“It’s hard to determine where this ends up until we figure out how the pandemic ends,” Mr. Putnam said. “To remain viable, to continue to serve our community, we’ve got to do better than break even, and we’ve got to find a way to do it in 2021.”

North Oaks Medical Center in Hammond, La., is a public hospital that serves predominantly low-income patients. It was projecting its “best financial year in the hospital’s history” before the pandemic struck, said the chief executive officer, Michele Sutton.

Instead, it ended up furloughing many workers this spring in an effort to break even. North Oaks ran into problems that a hospital with wealthier patients wouldn’t face — like the fact many of its patients did not have access to internet reliable enough to support video doctor visits.

“Because of our parish being poor, we didn’t have a lot of access to telemedicine,” Ms. Sutton said. “We didn’t have the fiber-optic capacity.”

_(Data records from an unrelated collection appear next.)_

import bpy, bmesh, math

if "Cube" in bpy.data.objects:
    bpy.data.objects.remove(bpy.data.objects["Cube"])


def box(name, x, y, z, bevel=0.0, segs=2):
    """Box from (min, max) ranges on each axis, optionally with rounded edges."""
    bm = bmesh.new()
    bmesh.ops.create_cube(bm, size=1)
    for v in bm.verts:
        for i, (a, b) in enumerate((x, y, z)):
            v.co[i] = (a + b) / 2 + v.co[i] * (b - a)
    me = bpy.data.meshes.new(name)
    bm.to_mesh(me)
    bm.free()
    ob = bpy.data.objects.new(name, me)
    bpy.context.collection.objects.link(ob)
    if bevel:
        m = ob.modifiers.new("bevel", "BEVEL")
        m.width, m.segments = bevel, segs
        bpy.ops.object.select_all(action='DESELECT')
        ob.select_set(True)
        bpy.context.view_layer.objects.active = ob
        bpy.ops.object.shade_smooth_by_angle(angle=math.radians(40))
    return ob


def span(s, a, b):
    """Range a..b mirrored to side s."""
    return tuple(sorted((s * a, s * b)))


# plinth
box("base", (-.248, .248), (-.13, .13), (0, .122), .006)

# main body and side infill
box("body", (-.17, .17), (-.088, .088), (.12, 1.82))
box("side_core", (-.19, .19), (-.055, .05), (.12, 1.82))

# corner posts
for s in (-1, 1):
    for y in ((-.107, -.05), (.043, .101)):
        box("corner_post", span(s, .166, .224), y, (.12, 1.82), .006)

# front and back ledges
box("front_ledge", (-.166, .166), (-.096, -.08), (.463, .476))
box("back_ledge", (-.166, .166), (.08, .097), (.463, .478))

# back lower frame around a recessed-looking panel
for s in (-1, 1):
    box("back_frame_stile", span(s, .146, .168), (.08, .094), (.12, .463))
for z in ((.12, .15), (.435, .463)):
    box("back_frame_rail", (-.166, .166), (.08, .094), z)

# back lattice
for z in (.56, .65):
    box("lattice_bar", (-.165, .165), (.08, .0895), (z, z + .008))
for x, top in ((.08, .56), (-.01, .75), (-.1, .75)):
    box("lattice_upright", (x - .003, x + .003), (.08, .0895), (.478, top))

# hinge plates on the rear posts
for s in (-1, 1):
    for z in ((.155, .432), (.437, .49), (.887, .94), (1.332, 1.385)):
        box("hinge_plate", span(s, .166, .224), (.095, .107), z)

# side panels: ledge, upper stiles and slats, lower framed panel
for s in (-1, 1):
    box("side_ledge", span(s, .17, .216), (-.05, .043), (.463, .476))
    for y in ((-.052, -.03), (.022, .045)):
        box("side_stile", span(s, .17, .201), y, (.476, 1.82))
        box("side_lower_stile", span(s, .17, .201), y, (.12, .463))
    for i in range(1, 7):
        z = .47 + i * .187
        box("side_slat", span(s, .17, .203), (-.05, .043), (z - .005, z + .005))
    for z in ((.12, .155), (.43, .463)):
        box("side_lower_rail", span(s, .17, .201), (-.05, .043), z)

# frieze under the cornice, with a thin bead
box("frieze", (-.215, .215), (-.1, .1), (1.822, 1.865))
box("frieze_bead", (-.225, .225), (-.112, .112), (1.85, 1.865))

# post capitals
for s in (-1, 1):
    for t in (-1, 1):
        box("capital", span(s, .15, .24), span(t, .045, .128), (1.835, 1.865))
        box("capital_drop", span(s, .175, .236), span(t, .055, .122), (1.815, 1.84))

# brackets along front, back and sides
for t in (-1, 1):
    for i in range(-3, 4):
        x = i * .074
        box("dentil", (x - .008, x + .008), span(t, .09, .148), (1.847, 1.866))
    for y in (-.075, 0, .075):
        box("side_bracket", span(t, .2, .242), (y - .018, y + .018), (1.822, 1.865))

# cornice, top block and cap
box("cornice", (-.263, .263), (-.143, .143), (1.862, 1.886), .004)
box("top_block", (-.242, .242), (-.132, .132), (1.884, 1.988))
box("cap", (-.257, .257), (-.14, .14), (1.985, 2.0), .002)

Her hospital had to do extra work to set up stations where doctors could video-chat with their patients, a cost other health systems didn’t have to bear. Now, it’s bracing for another difficult year treating sicker patients.

“We’re seeing an increase in suicide, a lot more stroke, a lot more heart attack,” Ms. Sutton said, “and a decline in routine maintenance for fear of contracting Covid.”

Some of the early decisions facing the Biden team are small, practical ones: Should Medicare continue paying the high but temporary reimbursement rates it offered for telemedicine visits this year, a signal that would encourage private plans to do the same?

“Imagine I’m a primary care practice, I’ve taken a big financial hit already, and I’m trying to decide: Do I make a big investment in telemedicine or not?” said Dr. Ateev Mehrotra, a Harvard health researcher. “It’s tough for a clinical practice to not know what you’ll get paid in a week or two.”

Other decisions are bigger, like whether to provide additional stimulus funding for health providers and how to allocate it.

Doctors know patients have been putting off some kinds of care and are bracing for the consequences. Dr. Mehrotra and his colleagues published research this week finding that fewer patients are starting opioid addiction treatment during the pandemic, as some providers feel uncomfortable prescribing a new drug without an in-person meeting.

The Biden administration’s policies will help determine how providers care for this sicker population while health insurance coverage is declining. To increase sign-ups, the administration could use waivers expanding Medicaid coverage or restore the Affordable Care Act’s advertising budget. Bigger coverage expansions, like a public option that would allow all Americans to sign up for Medicare, would require congressional approval.

“There’s a big population I’m really worried about that has diabetes, hypertension and heart failure, and deferred all this care,” Dr. Mehrotra said. “The accumulation of not getting care will result in complications. But at this point it’s unclear what exactly those complications of illness will look like.”